“A key state lawmaker said Tuesday that he will file a bill that would require the state Division of Insurance to provide consumers with more information about proposed rate hikes and allow the attorney general to weigh in on them before they are approved.”
“It’s a discussion worth having. Climate change won’t wait for Congress to show leadership. Where better than Massachusetts, birthplace of innovation, to launch an aggressive response to the threat of climate change?”

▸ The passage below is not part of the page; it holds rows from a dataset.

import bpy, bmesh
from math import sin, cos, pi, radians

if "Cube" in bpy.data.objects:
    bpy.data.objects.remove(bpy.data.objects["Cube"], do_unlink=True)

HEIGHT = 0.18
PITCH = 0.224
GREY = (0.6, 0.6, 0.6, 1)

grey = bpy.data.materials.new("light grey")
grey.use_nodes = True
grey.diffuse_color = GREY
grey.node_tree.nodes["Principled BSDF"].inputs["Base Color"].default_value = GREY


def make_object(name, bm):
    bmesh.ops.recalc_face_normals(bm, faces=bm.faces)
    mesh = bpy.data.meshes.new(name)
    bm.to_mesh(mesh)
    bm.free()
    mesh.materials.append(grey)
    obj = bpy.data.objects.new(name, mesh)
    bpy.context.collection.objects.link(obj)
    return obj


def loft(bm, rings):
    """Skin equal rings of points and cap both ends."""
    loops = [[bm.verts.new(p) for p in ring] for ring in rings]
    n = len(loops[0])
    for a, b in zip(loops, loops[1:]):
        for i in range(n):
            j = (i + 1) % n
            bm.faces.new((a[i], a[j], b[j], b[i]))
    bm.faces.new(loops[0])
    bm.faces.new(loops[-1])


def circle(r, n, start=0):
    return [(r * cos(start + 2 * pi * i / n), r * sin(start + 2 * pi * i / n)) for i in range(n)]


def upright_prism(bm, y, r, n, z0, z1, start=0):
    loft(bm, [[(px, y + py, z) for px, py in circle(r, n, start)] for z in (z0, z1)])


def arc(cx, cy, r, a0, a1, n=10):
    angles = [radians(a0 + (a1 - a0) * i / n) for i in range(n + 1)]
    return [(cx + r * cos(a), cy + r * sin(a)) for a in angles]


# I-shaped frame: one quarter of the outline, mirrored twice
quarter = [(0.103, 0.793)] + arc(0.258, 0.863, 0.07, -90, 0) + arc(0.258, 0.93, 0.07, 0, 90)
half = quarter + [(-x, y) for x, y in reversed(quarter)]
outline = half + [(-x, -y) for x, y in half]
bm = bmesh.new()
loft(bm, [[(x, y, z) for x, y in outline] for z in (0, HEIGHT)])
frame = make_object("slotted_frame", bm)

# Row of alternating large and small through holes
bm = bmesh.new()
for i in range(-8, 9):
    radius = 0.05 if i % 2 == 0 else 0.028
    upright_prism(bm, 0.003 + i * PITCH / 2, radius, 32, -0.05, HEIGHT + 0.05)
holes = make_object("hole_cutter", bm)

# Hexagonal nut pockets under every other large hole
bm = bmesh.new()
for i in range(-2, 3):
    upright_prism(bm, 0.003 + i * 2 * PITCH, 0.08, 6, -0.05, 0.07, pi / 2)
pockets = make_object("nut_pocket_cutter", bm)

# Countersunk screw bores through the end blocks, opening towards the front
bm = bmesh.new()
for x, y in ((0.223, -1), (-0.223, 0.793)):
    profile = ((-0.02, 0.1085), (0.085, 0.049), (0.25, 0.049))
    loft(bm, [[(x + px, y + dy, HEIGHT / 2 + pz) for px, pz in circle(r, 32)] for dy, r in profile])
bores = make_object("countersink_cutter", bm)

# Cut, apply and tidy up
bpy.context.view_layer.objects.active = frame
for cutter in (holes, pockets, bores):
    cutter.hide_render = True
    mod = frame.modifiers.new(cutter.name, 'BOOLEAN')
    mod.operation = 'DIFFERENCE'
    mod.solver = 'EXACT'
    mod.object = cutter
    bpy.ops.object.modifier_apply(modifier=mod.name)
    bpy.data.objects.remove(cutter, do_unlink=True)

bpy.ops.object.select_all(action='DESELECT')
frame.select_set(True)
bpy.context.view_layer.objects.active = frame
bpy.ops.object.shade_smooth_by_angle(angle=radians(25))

After an independent group called for reforms to the way the Department of Children and Families handles appeals, Senate President Stanley Rosenberg on Wednesday called the report “very disconcerting” and committed to working with the administration to resolve the highlighted issues. Lawmakers last year ordered the state’s Child Advocate to hire an outside consultant to review DCF’s “fair hearing” process. The report released Monday from the Ripples Group found a growing backlog of cases waiting to be decided, a lack of access for families to easily-understood case materials and a system that lends itself to a perception that hearing officers are not independent from department administrators. Read more
“British Columbia, with its population of about 4.4 million people, first imposed a carbon tax in 2008 as part of the province’s climate action plan. By 2012, the province had hit its goal of reducing carbon emissions by 6 percent below 2007 levels at the same time that British Columbia’s population was growing and its gross domestic product climbed 9 percent.”
“This is carbon pricing,” State Senator Mike Barrett said, “and the idea is to make it a little more expensive to pollute, a little more expensive to buy something that results in the emission of carbon dioxide into the atmosphere — which is the greenhouse gas that causes climate change — make it a little more expensive to do all that, but then you send the money back so that you spend it on something less polluting.”
In the The Boston Globe, Mike Ross writes on my bill to combat climate change by pricing carbon:
“The idea of a lone state like Massachusetts getting out ahead of the rest of the country and leading a program of this magnitude might strike some as incredulous. But this is precisely what the Commonwealth has been doing on a host of issues — from marriage equality to health care. Being ahead of the curve is a good thing, especially when our future depends on it.”
Joan Cirillo, President and CEO of Operation A.B.L.E., makes the case for two bills I’ve filed.
Mara Dolan crisply defines Charlie’s challenge in a nice piece for WGBH.
“Barrett said there is no evidence that a person’s credit score indicates what type of employee they will make, and he wants to outlaw the practice of employers checking scores. Sen. Elizabeth Warren has filed similar legislation at the federal level.”